What are your short-term (in the next 18 months) and long-term goals for giving and what steps are you taking right now to ensure your success? Are there barriers to your success? If so, are they financial, physical, social/emotional, technical, cultural, and/or political? Please explain. Finally, how can AU support you in achieving your goals for giving?
Upon reading Giving 2.0 I have realized that there are many more ways in which I can incorporate giving back with my own strategic plan. In the next eighteen months, I hope my accomplishment will not only prepare me for the rigors of medical school, but for the rigors of life.
According to Laura Arrillaga-Andereesen, the author or Giving 2.0, money or expertise isn’t the only thing that people can offer. In fact, one of the greatest and simplest things we can all give is our time. Prior to learning this, I was under the misconception that giving my time wouldn’t be valuable due to the fact that I was just a student in my undergraduate years. However, becoming a mentor this year through the Frederick Douglass Distinguished Scholars Program has showed me how just sharing past experiences can be beneficial.
After attending the Student National Medical Association (SNMA) in Atlanta, Georgia last April I was motivated to starts a Minority Association of Pre-medical Students (MAPS) chapter at American University. The main reason why I’m currently working to start the chapter is to help create an environment at American University that helps promote minorities pursuing pre-medical studies.
Some of my other short-term goals are to get an internship at the National Institutes of Health (NIH) and to complete research in a laboratory. In both aspects, I originally thought about what I would get out of these experiences, as opposed to how contributing my time will help others researching.

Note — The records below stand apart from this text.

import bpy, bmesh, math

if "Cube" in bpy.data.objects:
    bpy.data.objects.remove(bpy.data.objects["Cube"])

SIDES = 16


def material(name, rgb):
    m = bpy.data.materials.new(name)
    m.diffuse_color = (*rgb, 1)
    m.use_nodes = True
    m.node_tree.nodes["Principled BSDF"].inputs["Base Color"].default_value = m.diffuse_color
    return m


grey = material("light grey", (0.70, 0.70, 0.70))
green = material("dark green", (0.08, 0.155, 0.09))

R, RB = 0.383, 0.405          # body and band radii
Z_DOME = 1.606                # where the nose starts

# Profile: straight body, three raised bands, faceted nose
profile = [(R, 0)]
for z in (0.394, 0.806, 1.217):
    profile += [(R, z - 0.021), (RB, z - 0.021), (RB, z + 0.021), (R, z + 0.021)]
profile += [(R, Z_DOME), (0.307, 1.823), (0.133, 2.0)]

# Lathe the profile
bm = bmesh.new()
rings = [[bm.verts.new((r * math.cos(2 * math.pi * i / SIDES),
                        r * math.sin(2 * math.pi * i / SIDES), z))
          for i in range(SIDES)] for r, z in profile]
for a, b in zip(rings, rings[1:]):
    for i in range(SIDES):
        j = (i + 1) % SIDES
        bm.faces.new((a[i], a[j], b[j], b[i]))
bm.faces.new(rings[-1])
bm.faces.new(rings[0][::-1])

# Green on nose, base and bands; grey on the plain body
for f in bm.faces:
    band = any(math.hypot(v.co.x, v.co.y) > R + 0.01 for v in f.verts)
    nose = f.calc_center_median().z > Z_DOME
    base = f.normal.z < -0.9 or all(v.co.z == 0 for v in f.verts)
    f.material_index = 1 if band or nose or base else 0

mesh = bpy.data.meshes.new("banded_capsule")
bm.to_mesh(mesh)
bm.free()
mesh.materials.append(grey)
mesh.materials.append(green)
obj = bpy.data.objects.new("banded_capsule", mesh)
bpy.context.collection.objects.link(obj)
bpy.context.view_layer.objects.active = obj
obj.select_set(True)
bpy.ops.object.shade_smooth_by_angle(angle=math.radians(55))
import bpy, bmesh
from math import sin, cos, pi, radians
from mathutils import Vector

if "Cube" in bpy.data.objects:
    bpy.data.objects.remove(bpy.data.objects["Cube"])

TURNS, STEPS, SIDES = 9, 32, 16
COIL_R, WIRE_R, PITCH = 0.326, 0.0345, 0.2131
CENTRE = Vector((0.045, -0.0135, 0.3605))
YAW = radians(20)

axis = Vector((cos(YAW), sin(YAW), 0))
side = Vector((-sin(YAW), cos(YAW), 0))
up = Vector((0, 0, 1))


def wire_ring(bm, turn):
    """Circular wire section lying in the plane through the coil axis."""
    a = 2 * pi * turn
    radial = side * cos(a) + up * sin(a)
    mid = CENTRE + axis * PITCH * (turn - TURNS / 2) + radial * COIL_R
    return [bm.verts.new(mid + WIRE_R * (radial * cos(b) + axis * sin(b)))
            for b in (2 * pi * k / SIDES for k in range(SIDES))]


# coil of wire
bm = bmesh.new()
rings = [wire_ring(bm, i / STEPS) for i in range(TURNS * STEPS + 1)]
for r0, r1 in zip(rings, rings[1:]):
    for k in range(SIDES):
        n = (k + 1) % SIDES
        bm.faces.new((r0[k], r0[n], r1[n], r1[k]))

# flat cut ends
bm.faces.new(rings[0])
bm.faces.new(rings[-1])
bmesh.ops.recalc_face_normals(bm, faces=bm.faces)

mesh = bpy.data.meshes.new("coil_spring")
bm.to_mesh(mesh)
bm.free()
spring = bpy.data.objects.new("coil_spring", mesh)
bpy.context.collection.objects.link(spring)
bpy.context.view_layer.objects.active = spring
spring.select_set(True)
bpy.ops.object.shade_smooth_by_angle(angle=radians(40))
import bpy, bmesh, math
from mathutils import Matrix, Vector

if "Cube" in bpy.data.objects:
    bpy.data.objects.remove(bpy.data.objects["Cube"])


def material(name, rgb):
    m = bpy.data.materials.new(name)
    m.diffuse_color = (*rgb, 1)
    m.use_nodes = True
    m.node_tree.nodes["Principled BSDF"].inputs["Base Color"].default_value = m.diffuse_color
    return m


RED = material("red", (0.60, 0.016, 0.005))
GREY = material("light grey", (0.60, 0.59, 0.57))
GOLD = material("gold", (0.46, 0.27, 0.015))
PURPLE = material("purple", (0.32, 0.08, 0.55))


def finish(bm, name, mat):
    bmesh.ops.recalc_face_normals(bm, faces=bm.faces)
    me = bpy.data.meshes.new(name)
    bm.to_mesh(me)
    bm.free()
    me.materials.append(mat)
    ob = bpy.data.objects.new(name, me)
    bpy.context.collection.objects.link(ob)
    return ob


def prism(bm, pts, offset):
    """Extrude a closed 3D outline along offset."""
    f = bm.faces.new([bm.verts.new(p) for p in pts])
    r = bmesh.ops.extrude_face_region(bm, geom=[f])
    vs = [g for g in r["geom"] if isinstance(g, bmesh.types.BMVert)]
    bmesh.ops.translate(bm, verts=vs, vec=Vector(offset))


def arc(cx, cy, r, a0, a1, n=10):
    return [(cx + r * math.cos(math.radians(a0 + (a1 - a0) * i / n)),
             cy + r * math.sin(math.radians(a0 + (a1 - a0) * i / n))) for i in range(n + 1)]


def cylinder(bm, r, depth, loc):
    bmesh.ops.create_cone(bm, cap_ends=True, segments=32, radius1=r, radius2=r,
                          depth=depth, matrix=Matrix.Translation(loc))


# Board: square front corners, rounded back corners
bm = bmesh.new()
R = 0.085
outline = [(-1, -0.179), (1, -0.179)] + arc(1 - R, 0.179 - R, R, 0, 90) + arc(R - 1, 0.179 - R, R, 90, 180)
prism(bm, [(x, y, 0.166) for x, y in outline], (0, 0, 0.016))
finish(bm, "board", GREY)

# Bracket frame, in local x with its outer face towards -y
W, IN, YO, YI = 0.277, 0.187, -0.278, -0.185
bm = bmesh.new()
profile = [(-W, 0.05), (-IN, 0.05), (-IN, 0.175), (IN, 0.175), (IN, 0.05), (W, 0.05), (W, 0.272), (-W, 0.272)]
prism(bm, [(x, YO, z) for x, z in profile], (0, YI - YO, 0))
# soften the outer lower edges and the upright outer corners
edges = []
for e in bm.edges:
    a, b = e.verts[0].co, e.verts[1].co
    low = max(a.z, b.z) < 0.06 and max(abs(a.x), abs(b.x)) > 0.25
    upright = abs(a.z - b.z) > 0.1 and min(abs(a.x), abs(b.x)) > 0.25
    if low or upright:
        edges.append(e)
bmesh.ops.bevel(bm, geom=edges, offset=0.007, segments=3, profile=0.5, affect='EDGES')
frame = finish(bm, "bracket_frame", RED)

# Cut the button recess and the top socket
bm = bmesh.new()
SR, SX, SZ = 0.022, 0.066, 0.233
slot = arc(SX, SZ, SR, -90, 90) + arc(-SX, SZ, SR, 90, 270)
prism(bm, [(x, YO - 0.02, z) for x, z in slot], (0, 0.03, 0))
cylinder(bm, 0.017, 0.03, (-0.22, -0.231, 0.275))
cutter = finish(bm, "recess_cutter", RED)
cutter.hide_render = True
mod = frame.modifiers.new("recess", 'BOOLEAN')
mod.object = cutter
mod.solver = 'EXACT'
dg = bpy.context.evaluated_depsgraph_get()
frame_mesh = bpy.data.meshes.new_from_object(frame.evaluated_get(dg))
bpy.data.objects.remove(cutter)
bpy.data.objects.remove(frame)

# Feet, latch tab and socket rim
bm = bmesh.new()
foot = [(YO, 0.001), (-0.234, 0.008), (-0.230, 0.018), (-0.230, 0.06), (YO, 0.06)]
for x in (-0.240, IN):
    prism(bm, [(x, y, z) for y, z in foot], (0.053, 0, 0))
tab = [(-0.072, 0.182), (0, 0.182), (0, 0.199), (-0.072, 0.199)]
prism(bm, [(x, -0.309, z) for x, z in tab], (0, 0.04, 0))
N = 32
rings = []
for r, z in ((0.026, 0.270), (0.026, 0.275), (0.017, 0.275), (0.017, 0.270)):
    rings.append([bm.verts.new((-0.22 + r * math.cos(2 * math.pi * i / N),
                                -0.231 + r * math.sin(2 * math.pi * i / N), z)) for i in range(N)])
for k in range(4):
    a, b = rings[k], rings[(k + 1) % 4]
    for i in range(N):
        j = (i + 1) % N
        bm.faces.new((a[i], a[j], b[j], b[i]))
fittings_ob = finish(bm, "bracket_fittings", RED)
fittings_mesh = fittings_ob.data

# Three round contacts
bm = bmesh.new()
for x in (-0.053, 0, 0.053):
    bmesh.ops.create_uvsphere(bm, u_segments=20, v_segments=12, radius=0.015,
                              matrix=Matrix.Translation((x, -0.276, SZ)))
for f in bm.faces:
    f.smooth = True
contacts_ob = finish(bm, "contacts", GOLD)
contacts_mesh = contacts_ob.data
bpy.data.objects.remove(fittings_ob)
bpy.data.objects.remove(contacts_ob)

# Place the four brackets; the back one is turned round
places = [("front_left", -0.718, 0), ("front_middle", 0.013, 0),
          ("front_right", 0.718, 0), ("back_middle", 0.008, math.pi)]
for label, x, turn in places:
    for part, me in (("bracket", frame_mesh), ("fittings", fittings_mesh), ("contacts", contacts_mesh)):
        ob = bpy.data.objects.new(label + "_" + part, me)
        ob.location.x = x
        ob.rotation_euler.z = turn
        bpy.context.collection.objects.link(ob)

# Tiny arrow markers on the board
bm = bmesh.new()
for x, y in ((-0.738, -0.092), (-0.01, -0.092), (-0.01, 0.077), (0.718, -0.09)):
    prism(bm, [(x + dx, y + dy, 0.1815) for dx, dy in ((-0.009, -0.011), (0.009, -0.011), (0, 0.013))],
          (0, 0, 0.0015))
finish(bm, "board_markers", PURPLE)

My ultimate long-term for giving is to become a pediatric oncologist at St. Jude Children’s Research Hospital. At St. Jude Children’s Research Hospital not only would I have the ability to help sick children, but I would also be able to help children regardless of whether their parents can afford medical care. Again, Giving 2.0, has caused me to start rethinking of how I could do more with my long term goals to change the world. After becoming an established, I starting to believe that I may way to open a clinic or create a foundation of some sort in order to promote health.
There are a few things that I would have previously considered possible barriers to my success, but I am more confident that working hard for my short-term goals will allow me to avoid these barriers from affecting me. For instance, many students entering medical school already have some sort of student debt. Therefore, for many students the burden of obtaining more student debt can possibly deter a person from getting a career in medicine. Thankfully my scholarship will remove the burden on undergraduate student debt. Lastly, a barrier that may have once stood my way of becoming a doctor is the fact that African-American/Black women are minorities in medicine. For some, that may be a source of intimidation, but at this point in my life I have seen and talked with so many Black doctors that I don’t allow the fact that Blacks are underrepresented in medicine to prevent me from this career path. In fact, this barrier has had the opposite affect on me, and is a source of motivation for me.
American University can support me in achieving my goals by continuing the many support centers on campus. Thus far, I have benefitted from American University services such as the Frederick Douglass Distinguished Scholars Program, Academic Support Center, Career Center, Office of Merit Awards, and the Office of Multicultural Affairs. All of these resources provided by American University are helping guide me through the process of success while giving back to others.